**DATA FOR PROCESSING:**
★ ★ ★ ★ ★ ★ ★
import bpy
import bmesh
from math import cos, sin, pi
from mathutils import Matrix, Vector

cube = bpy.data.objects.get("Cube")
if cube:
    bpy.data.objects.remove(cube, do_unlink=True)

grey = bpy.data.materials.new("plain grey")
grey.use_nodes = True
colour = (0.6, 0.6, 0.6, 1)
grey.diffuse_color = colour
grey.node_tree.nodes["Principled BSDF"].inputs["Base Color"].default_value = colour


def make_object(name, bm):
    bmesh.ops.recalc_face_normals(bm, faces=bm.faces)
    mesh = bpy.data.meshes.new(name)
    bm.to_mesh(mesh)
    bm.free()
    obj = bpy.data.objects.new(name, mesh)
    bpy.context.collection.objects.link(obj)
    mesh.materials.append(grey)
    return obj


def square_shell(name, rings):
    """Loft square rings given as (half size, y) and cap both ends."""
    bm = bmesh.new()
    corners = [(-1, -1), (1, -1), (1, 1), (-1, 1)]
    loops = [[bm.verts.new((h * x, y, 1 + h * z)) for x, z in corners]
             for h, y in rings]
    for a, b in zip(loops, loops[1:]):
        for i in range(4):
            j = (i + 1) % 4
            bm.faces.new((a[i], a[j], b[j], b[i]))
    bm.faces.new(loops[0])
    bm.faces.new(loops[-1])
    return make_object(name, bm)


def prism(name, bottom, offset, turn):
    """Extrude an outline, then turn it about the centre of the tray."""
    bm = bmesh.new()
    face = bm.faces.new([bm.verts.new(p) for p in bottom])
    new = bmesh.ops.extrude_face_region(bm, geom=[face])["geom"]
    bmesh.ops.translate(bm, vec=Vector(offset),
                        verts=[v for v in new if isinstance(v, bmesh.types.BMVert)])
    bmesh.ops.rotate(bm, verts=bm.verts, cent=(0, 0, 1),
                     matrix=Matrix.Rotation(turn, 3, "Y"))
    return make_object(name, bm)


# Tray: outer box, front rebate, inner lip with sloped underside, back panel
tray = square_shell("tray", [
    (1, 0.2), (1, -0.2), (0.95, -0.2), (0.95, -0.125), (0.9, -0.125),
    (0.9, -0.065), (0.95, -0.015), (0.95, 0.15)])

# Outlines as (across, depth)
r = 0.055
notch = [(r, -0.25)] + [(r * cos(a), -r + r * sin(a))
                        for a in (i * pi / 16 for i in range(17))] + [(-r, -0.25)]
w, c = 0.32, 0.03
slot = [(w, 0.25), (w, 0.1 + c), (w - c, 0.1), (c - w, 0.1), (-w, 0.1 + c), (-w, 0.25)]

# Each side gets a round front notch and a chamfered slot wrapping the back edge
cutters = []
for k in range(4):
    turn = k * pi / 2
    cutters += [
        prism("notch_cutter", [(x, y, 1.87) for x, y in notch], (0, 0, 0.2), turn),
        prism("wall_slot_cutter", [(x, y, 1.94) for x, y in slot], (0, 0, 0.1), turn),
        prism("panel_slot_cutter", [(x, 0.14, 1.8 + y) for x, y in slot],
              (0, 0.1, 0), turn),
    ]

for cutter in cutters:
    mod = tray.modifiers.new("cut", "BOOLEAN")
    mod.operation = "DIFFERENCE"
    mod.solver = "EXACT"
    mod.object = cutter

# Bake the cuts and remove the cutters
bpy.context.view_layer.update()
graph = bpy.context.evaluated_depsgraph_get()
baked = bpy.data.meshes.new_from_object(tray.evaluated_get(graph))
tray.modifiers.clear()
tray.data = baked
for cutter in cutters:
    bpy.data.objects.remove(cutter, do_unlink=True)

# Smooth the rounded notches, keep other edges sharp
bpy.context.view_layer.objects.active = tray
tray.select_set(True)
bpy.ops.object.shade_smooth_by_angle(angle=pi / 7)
★ ★ ★ ★ ★ ★ ★
**EXERCISE INSTRUCTIONS:** Return only the stretch of the material above from the line holding "for a, b in" through the line holding "[(x, 0.14, 1.8", copied exactly.

**TASK RESPONSE:**
    for a, b in zip(loops, loops[1:]):
        for i in range(4):
            j = (i + 1) % 4
            bm.faces.new((a[i], a[j], b[j], b[i]))
    bm.faces.new(loops[0])
    bm.faces.new(loops[-1])
    return make_object(name, bm)


def prism(name, bottom, offset, turn):
    """Extrude an outline, then turn it about the centre of the tray."""
    bm = bmesh.new()
    face = bm.faces.new([bm.verts.new(p) for p in bottom])
    new = bmesh.ops.extrude_face_region(bm, geom=[face])["geom"]
    bmesh.ops.translate(bm, vec=Vector(offset),
                        verts=[v for v in new if isinstance(v, bmesh.types.BMVert)])
    bmesh.ops.rotate(bm, verts=bm.verts, cent=(0, 0, 1),
                     matrix=Matrix.Rotation(turn, 3, "Y"))
    return make_object(name, bm)


# Tray: outer box, front rebate, inner lip with sloped underside, back panel
tray = square_shell("tray", [
    (1, 0.2), (1, -0.2), (0.95, -0.2), (0.95, -0.125), (0.9, -0.125),
    (0.9, -0.065), (0.95, -0.015), (0.95, 0.15)])

# Outlines as (across, depth)
r = 0.055
notch = [(r, -0.25)] + [(r * cos(a), -r + r * sin(a))
                        for a in (i * pi / 16 for i in range(17))] + [(-r, -0.25)]
w, c = 0.32, 0.03
slot = [(w, 0.25), (w, 0.1 + c), (w - c, 0.1), (c - w, 0.1), (-w, 0.1 + c), (-w, 0.25)]

# Each side gets a round front notch and a chamfered slot wrapping the back edge
cutters = []
for k in range(4):
    turn = k * pi / 2
    cutters += [
        prism("notch_cutter", [(x, y, 1.87) for x, y in notch], (0, 0, 0.2), turn),
        prism("wall_slot_cutter", [(x, y, 1.94) for x, y in slot], (0, 0, 0.1), turn),
        prism("panel_slot_cutter", [(x, 0.14, 1.8 + y) for x, y in slot],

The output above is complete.